* EXERCISE INSTRUCTIONS *
Look in the material below for the line holding "f.smooth = True". Set it down exactly, with each later line up to and including the line holding "(.717, .888), (.647, .87), (.5, .866), (.05, .868), (.03, .88)])".

SUPPLIED DATA section start

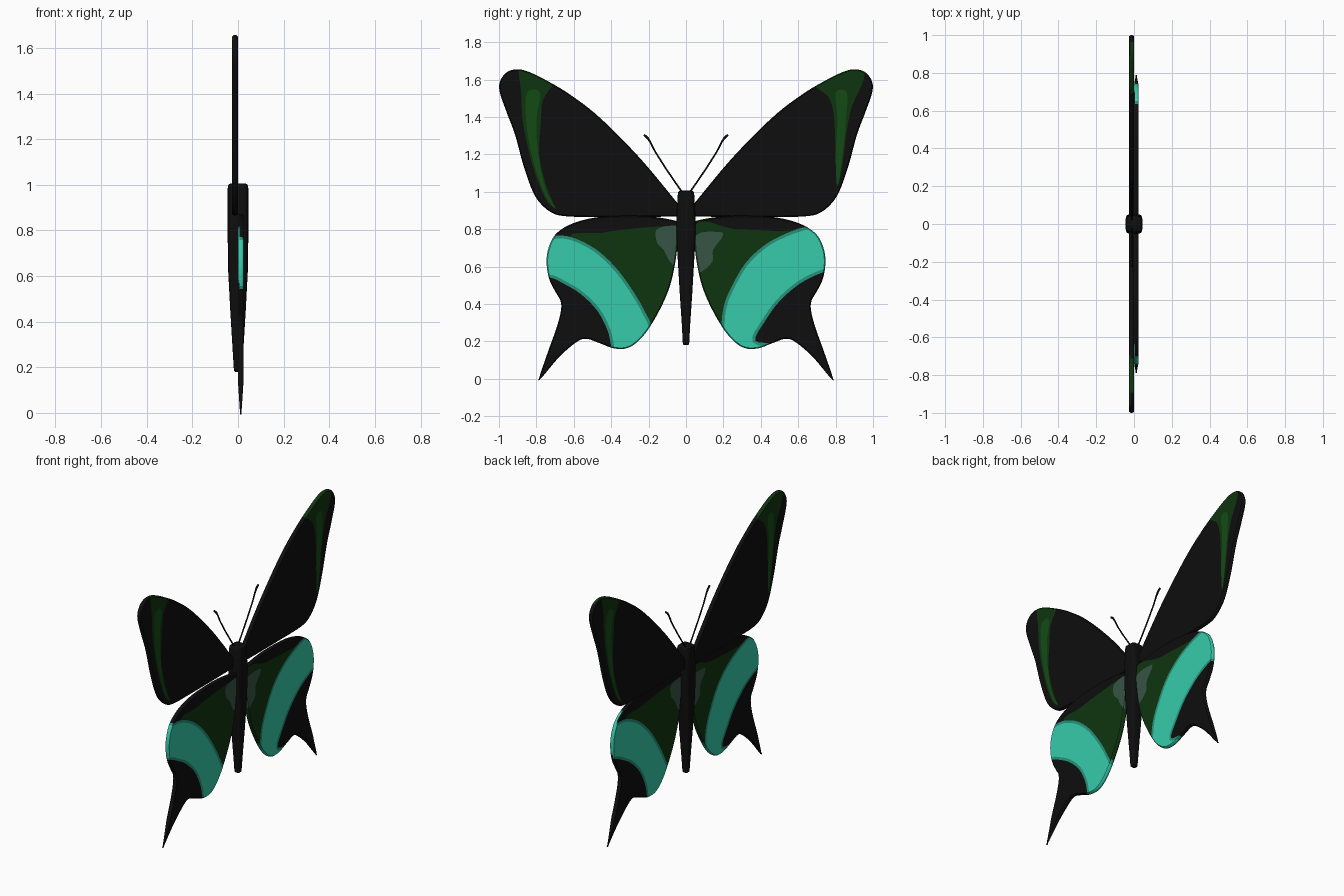
import bpy, bmesh, math
from mathutils import Vector
from mathutils.geometry import delaunay_2d_cdt

if "Cube" in bpy.data.objects:
    bpy.data.objects.remove(bpy.data.objects["Cube"])


def material(name, rgb):
    m = bpy.data.materials.new(name)
    m.diffuse_color = (*rgb, 1)
    m.use_nodes = True
    m.node_tree.nodes["Principled BSDF"].inputs["Base Color"].default_value = m.diffuse_color
    return m


MATS = [material("black", (.0044, .0044, .0044)),
        material("dark green", (.0048, .034, .0048)),
        material("leaf green", (.006, .07, .007)),
        material("deep teal", (.019, .283, .195)),
        material("teal", (.037, .60, .41)),
        material("grey green", (.038, .089, .058))]
BLACK, DARK, LEAF, DEEP, TEAL, GREY = range(6)


def smooth_loop(pts, n=6):
    """Closed Catmull-Rom curve through the points."""
    out, c = [], len(pts)
    for i in range(c):
        a, b, d, e = (Vector(pts[(i + k) % c]) for k in (-1, 0, 1, 2))
        for j in range(n):
            t = j / n
            out.append(.5 * (2 * b + (d - a) * t + (2 * a - 5 * b + 4 * d - e) * t * t
                             + (3 * b - a - 3 * d + e) * t ** 3))
    return out


def inset(pts, d):
    c = len(pts)
    area = sum(pts[i - 1].cross(pts[i]) for i in range(c))
    s = 1 if area > 0 else -1
    res = []
    for i, p in enumerate(pts):
        t = (pts[(i + 1) % c] - pts[i - 1]).normalized()
        res.append(p + Vector((-t.y, t.x)) * d * s)
    return res


def inside(p, poly):
    hit = False
    for i in range(len(poly)):
        a, b = poly[i - 1], poly[i]
        if (a.y > p.y) != (b.y > p.y) and p.x < (b.x - a.x) * (p.y - a.y) / (b.y - a.y) + a.x:
            hit = not hit
    return hit


def colour_at(p, regions):
    mat = BLACK
    for m, poly in regions:
        if inside(p, poly):
            mat = m
    return mat


def wing(name, side, outline, near, far, x0, x1):
    """Thin chamfered wing; each face is cut along its own colour pattern."""
    bm = bmesh.new()
    xc, edge = (x0 + x1) / 2, inset(outline, .006)

    def pos(x, p):
        k = min(1, .25 + max(p.y, 0) / .2)      # tail gets thinner at its tip
        return Vector((xc + (x - xc) * k, side * p.x, p.y))

    # painted faces
    for x, regions, sign in ((x1, near, 1), (x0, far, -1)):
        vs, es = [], []
        for poly in [edge] + [r[1] for r in regions]:
            b, c = len(vs), len(poly)
            vs += poly
            es += [(b + i, b + (i + 1) % c) for i in range(c)]
        v2, _, tris = delaunay_2d_cdt(vs, es, [], 0, 1e-5)[:3]
        bv = [bm.verts.new(pos(x, p)) for p in v2]
        for t in tris:
            mid = (v2[t[0]] + v2[t[1]] + v2[t[2]]) / 3
            if inside(mid, edge):
                f = bm.faces.new([bv[i] for i in t])
                f.normal_update()
                if f.normal.x * sign < 0:
                    f.normal_flip()
                f.material_index = colour_at(mid, regions)
    # rounded rim
    w = (x1 - x0) * .28
    rings = [[bm.verts.new(pos(x, p)) for p in loop] for x, loop in
             ((x1, edge), (x1 - w, outline), (x0 + w, outline), (x0, edge))]
    c = len(outline)
    for k in range(3):
        for i in range(c):
            j = (i + 1) % c
            f = bm.faces.new((rings[k][i], rings[k][j], rings[k + 1][j], rings[k + 1][i]))
            f.normal_update()
            if f.normal.dot(f.calc_center_median() - pos(xc, (edge[i] + edge[j]) / 2)) < 0:
                f.normal_flip()
            f.smooth = True
            f.material_index = colour_at((edge[i] + edge[j]) / 2, near if k < 2 else far)
    bmesh.ops.delete(bm, geom=[v for v in bm.verts if not v.link_faces], context='VERTS')
    add_object(name, bm, MATS)


def add_object(name, bm, mats):
    me = bpy.data.meshes.new(name)
    bm.to_mesh(me)
    bm.free()
    for m in mats:
        me.materials.append(m)
    ob = bpy.data.objects.new(name, me)
    bpy.context.collection.objects.link(ob)
    return ob


# wing outlines as (distance from body, height)
FORE = smooth_loop([(.03, .92), (.05, .945), (.246, 1.18), (.46, 1.396), (.62, 1.52), (.754, 1.60),
                    (.85, 1.645), (.91, 1.655), (.963, 1.636), (.995, 1.588), (.995, 1.53),
                    (.957, 1.42), (.914, 1.305), (.87, 1.144), (.823, 1.01), (.78, .94),
                    (.717, .888), (.647, .87), (.5, .866), (.05, .868), (.03, .88)])
HIND = smooth_loop([(.04, .84), (.19, .868), (.35, .872), (.5, .86), (.62, .825), (.7, .77),
                    (.738, .69), (.745, .61), (.73, .53), (.695, .46), (.672, .42), (.668, .37),
                    (.69, .28), (.738, .145), (.783, .012), (.775, .003), (.675, .12), (.583, .198),
                    (.53, .214), (.46, .19), (.38, .162), (.30, .17), (.22, .24), (.14, .37),
                    (.085, .50), (.053, .65), (.04, .8)])


def pattern(*regions):
    return [(m, smooth_loop(p, 4)) for m, p in regions]


# colour patterns: A is on the viewer's left, B on the viewer's right
FORE_A = pattern(
    (DARK, [(.88, 1.7), (.88, 1.52), (.87, 1.36), (.82, 1.14), (.755, .97), (.705, .92),
            (.75, 1.04), (.785, 1.2), (.775, 1.385), (.765, 1.49), (.695, 1.6), (.67, 1.7)]),
    (LEAF, [(.85, 1.53), (.855, 1.385), (.825, 1.2), (.765, 1.01), (.71, .92), (.70, .92),
            (.75, 1.01), (.79, 1.2), (.80, 1.385), (.78, 1.53)]))
FORE_B = pattern(
    (DARK, [(.675, 1.59), (.8, 1.7), (.94, 1.69), (.95, 1.6), (.89, 1.465), (.86, 1.33),
            (.835, 1.14), (.81, 1.04), (.80, 1.225), (.79, 1.41), (.76, 1.51)]),
    (LEAF, [(.80, 1.53), (.86, 1.53), (.855, 1.385), (.84, 1.225), (.81, 1.03), (.80, 1.2),
            (.81, 1.385)]))
HIND_A = pattern(
    (DARK, [(.62, .743), (.46, .78), (.245, .807), (.05, .82), (0, .82), (0, .2), (.19, .2),
            (.3, .4)]),
    (GREY, [(.155, .80), (.06, .82), (.03, .8), (.05, .62), (.085, .625), (.12, .69), (.155, .73)]),
    (DEEP, [(.80, .74), (.70, .765), (.605, .755), (.485, .695), (.38, .60), (.29, .48),
            (.22, .36), (.185, .26), (.25, .1), (.38, .1), (.40, .175), (.42, .26), (.475, .365),
            (.565, .455), (.665, .515), (.72, .54), (.80, .55)]))
HIND_B = pattern(
    (DARK, [(.03, .8), (.26, .8), (.53, .79), (.62, .8), (.5, .6), (.28, .35), (.19, .2), (0, .2)]),
    (GREY, [(.05, .765), (.18, .785), (.195, .76), (.145, .69), (.14, .625), (.075, .57), (.04, .6)]),
    (DEEP, [(.19, .28), (.20, .38), (.235, .475), (.315, .615), (.42, .715), (.53, .775),
            (.65, .815), (.76, .82), (.80, .7), (.79, .58), (.725, .567), (.61, .51), (.50, .415),
            (.42, .305), (.37, .205), (.47, .185), (.45, .12), (.3, .1), (.2, .2)]))
for hind in (HIND_A, HIND_B):                   # bright band inside the deep teal one
    hind.append((TEAL, inset(hind[-1][1], .016)))

for side, label in ((-1, "left"), (1, "right")):
    fa, fb = (FORE_A, FORE_B) if side < 0 else (FORE_B, FORE_A)
    ha, hb = (HIND_A, HIND_B) if side < 0 else (HIND_B, HIND_A)
    wing(label + "_forewing", side, FORE, fa, fb, -.026, 0)
    wing(label + "_hindwing", side, HIND, ha, hb, -.001, .025)

    # antenna
    cu = bpy.data.curves.new(label + "_antenna", 'CURVE')
    cu.dimensions, cu.bevel_depth, cu.bevel_resolution, cu.use_fill_caps = '3D', .005, 2, True
    path = [(.015, .99, .9), (.05, 1.04, .9), (.11, 1.128, .9), (.165, 1.215, .9),
            (.19, 1.265, 1), (.207, 1.29, 1.3), (.225, 1.305, 1.2)]
    sp = cu.splines.new('POLY')
    sp.points.add(len(path) - 1)
    for pt, (y, z, r) in zip(sp.points, path):
        pt.co, pt.radius = (-.012, side * y, z, 1), r
    cu.materials.append(MATS[BLACK])
    bpy.context.collection.objects.link(bpy.data.objects.new(label + "_antenna", cu))

# body: rounded-square sections (height, half x, half y)
bm = bmesh.new()
rings, n = [], 32
for z, hx, hy in ((.18, .012, .011), (.186, .018, .017), (.3, .025, .023), (.45, .034, .033),
                  (.62, .043, .043), (.75, .045, .051), (.83, .045, .053), (.92, .045, .047),
                  (.985, .045, .044), (1.0, .042, .041), (1.006, .034, .034)):
    ring = []
    for i in range(n):
        a = 2 * math.pi * i / n
        c, s = math.cos(a), math.sin(a)
        ring.append(bm.verts.new((hx * math.copysign(abs(c) ** .5, c),
                                  hy * math.copysign(abs(s) ** .5, s), z)))
    rings.append(ring)
for lo, hi in zip(rings, rings[1:]):
    for i in range(n):
        bm.faces.new((lo[i], lo[(i + 1) % n], hi[(i + 1) % n], hi[i]))
bm.faces.new(rings[0][::-1])
bm.faces.new(rings[-1])
body = add_object("body", bm, [MATS[BLACK]])
bpy.context.view_layer.objects.active = body
body.select_set(True)
bpy.ops.object.shade_smooth_by_angle(angle=math.radians(40))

SUPPLIED DATA section end

* RESPONSE TO THIS TASK *
            f.smooth = True
            f.material_index = colour_at((edge[i] + edge[j]) / 2, near if k < 2 else far)
    bmesh.ops.delete(bm, geom=[v for v in bm.verts if not v.link_faces], context='VERTS')
    add_object(name, bm, MATS)


def add_object(name, bm, mats):
    me = bpy.data.meshes.new(name)
    bm.to_mesh(me)
    bm.free()
    for m in mats:
        me.materials.append(m)
    ob = bpy.data.objects.new(name, me)
    bpy.context.collection.objects.link(ob)
    return ob


# wing outlines as (distance from body, height)
FORE = smooth_loop([(.03, .92), (.05, .945), (.246, 1.18), (.46, 1.396), (.62, 1.52), (.754, 1.60),
                    (.85, 1.645), (.91, 1.655), (.963, 1.636), (.995, 1.588), (.995, 1.53),
                    (.957, 1.42), (.914, 1.305), (.87, 1.144), (.823, 1.01), (.78, .94),
                    (.717, .888), (.647, .87), (.5, .866), (.05, .868), (.03, .88)])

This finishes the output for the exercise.